Start of Study material

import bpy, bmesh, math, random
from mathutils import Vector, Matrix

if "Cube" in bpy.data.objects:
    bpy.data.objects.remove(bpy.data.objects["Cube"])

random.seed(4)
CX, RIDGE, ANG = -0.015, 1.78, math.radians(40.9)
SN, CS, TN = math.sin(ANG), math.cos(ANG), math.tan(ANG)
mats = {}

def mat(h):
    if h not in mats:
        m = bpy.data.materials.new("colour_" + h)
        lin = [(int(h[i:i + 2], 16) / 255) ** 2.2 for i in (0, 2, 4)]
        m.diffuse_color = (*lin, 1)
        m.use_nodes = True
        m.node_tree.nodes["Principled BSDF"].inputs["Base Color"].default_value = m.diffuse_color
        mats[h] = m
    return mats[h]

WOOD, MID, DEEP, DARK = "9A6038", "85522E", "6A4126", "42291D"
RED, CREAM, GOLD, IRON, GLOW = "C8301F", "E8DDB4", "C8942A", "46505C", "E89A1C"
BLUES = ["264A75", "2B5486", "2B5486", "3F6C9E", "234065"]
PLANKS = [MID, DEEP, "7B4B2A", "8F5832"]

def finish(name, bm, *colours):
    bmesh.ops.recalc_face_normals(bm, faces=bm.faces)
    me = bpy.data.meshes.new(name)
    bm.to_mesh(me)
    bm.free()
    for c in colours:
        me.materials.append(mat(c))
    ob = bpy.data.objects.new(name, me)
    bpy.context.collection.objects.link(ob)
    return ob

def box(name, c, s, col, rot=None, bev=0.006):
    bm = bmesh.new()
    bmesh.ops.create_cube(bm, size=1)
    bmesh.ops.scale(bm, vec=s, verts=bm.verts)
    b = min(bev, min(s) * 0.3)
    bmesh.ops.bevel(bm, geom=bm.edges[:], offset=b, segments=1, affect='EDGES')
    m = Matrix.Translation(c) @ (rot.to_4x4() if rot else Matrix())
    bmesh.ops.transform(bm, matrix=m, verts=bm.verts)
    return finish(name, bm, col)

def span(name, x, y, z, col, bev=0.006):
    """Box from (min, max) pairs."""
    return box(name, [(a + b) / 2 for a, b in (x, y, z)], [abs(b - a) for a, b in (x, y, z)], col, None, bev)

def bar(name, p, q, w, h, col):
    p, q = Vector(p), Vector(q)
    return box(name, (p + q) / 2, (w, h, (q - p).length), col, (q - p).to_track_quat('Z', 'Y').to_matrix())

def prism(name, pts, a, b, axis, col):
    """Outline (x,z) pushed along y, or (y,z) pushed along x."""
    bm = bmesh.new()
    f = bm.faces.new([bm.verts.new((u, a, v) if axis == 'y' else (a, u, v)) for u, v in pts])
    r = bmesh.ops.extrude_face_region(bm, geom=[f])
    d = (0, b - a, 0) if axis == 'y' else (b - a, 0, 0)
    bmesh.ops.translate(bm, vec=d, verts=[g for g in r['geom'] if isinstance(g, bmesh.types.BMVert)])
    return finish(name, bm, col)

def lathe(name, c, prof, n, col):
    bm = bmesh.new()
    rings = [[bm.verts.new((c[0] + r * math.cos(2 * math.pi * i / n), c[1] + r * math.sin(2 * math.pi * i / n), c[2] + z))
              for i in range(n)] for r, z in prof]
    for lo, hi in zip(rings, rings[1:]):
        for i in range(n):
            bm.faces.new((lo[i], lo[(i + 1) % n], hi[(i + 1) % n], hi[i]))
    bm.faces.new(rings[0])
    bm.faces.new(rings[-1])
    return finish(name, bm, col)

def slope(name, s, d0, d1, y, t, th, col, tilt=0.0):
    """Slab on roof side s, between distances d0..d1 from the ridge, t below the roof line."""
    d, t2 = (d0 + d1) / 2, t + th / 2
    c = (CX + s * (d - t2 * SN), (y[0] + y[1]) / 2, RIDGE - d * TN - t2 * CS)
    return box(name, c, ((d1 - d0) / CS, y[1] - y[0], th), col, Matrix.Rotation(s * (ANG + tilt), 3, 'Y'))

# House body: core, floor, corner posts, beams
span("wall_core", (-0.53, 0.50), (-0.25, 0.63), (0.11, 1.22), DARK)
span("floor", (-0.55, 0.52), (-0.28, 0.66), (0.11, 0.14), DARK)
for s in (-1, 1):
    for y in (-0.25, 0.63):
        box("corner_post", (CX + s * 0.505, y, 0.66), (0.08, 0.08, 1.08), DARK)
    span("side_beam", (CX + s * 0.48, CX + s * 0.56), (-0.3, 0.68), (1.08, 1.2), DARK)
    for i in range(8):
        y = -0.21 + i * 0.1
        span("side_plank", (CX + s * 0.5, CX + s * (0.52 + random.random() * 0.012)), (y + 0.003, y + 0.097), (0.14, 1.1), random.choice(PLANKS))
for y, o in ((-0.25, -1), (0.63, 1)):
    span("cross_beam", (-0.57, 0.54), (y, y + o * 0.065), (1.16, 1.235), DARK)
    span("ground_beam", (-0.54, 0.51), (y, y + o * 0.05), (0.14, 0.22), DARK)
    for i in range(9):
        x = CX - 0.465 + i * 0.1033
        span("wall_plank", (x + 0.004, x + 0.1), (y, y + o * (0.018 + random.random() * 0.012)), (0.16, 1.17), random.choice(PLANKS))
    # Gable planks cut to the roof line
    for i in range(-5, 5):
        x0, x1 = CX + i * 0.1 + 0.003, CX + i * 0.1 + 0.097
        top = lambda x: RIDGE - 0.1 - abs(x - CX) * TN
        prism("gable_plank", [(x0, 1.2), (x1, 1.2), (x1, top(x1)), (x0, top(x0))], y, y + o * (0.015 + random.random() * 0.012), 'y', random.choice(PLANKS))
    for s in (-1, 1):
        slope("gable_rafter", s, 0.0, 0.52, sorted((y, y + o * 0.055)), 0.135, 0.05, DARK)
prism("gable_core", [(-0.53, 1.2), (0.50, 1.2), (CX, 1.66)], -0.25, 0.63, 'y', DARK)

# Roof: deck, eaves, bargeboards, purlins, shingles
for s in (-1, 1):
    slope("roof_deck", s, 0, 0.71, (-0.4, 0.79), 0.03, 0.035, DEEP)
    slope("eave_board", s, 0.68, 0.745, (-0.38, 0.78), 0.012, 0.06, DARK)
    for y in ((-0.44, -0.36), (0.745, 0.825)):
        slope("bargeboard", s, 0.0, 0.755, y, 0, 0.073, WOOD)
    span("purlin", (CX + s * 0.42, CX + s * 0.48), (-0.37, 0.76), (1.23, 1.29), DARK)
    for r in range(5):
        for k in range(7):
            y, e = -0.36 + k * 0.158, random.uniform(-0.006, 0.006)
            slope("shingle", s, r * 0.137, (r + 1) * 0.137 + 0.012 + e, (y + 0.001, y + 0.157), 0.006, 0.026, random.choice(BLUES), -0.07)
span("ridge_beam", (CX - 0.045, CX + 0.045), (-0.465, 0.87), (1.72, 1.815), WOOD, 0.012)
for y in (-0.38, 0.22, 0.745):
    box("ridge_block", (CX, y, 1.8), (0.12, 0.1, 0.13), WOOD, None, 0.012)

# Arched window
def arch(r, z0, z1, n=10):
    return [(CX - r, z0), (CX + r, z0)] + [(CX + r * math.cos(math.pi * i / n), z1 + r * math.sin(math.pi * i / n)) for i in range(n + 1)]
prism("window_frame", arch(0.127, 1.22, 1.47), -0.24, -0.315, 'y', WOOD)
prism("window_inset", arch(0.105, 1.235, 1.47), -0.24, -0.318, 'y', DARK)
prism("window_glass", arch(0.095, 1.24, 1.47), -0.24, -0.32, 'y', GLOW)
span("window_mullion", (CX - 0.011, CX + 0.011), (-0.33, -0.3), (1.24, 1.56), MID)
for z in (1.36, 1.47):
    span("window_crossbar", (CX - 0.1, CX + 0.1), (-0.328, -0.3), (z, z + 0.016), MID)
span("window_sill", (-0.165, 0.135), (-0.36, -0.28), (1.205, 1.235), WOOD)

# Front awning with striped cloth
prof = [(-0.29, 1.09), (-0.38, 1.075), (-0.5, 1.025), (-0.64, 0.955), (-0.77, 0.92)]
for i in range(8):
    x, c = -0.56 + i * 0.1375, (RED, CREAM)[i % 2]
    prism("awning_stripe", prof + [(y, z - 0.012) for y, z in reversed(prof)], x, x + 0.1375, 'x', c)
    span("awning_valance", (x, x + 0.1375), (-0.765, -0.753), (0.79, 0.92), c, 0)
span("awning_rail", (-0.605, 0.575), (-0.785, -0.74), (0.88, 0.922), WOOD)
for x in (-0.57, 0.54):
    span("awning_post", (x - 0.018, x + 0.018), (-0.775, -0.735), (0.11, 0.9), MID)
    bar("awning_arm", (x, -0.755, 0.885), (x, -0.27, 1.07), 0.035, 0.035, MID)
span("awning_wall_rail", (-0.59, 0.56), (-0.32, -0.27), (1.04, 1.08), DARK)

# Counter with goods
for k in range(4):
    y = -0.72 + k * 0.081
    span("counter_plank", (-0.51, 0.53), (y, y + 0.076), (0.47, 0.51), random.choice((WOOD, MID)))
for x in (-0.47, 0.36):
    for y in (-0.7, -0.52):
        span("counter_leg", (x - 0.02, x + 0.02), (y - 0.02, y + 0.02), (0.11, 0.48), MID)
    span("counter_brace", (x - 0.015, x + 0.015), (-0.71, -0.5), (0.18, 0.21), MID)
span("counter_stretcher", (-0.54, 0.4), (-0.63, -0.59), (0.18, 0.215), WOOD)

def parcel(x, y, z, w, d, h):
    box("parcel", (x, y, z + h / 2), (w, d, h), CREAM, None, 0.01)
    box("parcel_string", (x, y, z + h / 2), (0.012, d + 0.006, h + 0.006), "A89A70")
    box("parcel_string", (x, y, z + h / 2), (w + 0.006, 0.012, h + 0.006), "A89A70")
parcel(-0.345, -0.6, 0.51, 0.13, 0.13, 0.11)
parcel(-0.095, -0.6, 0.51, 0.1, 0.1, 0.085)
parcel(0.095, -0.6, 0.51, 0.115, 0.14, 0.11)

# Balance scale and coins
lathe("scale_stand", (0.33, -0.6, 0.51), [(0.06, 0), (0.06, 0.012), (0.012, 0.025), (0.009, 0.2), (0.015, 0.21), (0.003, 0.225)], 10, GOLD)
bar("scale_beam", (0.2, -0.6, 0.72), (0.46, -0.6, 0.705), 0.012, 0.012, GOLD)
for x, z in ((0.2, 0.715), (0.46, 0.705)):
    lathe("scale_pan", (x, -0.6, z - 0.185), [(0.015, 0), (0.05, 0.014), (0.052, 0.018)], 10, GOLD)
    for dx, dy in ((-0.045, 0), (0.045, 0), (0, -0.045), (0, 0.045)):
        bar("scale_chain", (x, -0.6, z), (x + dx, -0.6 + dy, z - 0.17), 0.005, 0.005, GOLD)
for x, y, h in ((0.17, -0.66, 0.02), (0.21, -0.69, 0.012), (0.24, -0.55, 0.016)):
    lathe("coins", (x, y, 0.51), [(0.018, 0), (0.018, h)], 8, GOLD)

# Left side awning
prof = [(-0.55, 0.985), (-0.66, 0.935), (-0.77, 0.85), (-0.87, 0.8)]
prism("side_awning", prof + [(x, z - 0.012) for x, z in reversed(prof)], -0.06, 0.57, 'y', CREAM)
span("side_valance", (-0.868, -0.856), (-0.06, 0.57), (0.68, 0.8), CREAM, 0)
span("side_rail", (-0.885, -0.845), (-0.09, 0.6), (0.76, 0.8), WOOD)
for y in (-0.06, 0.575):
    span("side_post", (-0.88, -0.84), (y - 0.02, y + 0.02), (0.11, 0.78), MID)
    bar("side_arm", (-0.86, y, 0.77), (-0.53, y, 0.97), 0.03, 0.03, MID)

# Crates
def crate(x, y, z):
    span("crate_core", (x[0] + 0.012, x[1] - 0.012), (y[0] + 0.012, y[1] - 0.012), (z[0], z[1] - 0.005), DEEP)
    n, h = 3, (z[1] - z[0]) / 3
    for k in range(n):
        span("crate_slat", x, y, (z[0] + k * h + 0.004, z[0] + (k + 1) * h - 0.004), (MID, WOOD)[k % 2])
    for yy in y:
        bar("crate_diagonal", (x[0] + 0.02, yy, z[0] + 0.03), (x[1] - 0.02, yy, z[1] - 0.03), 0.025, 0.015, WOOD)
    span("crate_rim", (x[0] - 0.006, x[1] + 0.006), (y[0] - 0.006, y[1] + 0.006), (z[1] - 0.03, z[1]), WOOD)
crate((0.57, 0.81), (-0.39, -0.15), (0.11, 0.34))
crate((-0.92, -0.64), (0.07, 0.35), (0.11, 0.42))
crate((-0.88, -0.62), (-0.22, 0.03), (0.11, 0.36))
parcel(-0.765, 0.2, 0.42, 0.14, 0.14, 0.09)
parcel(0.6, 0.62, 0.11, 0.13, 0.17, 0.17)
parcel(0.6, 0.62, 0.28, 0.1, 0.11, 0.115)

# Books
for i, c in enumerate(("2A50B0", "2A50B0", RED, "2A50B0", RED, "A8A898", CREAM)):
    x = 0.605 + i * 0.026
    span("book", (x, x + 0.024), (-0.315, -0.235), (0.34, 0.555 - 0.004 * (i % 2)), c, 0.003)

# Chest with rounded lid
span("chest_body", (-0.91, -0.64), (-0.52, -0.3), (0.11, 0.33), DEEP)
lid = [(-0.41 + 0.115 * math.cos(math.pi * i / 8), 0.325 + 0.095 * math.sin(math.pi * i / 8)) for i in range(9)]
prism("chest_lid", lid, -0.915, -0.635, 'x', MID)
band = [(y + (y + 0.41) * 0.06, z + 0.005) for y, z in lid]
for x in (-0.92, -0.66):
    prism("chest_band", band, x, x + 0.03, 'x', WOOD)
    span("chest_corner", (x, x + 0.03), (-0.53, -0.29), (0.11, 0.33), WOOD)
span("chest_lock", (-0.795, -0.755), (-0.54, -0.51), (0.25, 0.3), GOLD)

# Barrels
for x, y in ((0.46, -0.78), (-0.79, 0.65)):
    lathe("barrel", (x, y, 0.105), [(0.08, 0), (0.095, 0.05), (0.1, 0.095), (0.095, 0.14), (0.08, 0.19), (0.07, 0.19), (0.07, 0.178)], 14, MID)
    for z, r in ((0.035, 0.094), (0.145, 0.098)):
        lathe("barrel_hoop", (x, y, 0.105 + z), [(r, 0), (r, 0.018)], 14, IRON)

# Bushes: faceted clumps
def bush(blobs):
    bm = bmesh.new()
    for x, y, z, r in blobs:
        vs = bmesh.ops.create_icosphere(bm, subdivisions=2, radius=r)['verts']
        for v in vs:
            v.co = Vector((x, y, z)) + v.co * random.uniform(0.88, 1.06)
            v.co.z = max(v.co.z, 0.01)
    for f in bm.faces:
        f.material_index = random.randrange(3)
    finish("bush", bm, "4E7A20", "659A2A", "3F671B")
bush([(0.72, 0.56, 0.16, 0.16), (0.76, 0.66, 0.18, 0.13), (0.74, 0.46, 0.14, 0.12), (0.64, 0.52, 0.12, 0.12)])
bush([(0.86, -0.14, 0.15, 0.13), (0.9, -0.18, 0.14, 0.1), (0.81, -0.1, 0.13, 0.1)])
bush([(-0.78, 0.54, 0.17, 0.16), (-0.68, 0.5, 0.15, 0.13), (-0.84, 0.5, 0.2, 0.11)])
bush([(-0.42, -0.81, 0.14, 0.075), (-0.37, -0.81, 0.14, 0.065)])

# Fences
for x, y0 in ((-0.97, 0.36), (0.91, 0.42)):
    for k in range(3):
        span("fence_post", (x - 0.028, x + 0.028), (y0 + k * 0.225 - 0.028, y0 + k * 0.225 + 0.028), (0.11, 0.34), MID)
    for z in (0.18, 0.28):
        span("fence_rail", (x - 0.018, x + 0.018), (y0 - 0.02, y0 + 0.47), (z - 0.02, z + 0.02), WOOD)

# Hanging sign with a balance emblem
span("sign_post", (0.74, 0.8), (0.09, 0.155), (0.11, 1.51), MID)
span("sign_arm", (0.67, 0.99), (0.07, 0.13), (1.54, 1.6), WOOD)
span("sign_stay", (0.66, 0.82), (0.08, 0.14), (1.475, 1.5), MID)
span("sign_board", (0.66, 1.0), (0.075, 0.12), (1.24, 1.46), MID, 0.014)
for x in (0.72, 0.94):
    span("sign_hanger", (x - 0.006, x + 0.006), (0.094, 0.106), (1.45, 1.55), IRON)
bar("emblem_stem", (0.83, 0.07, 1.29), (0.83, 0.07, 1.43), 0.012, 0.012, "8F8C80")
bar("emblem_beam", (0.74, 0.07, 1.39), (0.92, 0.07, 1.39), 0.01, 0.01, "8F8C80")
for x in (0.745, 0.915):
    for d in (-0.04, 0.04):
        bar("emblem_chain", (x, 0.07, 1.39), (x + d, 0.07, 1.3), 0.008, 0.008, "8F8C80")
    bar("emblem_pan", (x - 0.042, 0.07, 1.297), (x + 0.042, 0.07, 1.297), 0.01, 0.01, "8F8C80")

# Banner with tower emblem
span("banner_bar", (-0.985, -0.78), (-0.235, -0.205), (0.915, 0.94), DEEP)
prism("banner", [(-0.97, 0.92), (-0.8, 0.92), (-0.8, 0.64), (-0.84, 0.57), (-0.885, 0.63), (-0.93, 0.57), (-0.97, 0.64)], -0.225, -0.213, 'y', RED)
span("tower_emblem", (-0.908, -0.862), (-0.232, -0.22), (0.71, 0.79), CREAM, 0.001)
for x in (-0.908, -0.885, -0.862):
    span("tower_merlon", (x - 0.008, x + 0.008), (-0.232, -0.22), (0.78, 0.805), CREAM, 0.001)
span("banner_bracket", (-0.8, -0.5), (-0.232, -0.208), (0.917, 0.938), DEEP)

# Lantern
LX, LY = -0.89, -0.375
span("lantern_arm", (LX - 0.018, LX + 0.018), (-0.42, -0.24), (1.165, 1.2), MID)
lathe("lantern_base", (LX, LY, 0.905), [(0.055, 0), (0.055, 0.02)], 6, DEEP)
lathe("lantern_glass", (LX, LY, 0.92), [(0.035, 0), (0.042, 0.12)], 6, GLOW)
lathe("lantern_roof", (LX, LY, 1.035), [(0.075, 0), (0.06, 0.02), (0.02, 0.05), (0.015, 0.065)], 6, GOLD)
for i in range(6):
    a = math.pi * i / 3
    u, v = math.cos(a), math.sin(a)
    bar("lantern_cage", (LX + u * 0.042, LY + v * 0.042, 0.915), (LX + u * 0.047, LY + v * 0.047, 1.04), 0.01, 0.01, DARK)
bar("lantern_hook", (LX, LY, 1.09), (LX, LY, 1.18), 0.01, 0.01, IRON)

End of Study material

### Problem description
Which of the lines above contain "IRON"? Return them all.

### Task response
RED, CREAM, GOLD, IRON, GLOW = "C8301F", "E8DDB4", "C8942A", "46505C", "E89A1C"
        lathe("barrel_hoop", (x, y, 0.105 + z), [(r, 0), (r, 0.018)], 14, IRON)
    span("sign_hanger", (x - 0.006, x + 0.006), (0.094, 0.106), (1.45, 1.55), IRON)
bar("lantern_hook", (LX, LY, 1.09), (LX, LY, 1.18), 0.01, 0.01, IRON)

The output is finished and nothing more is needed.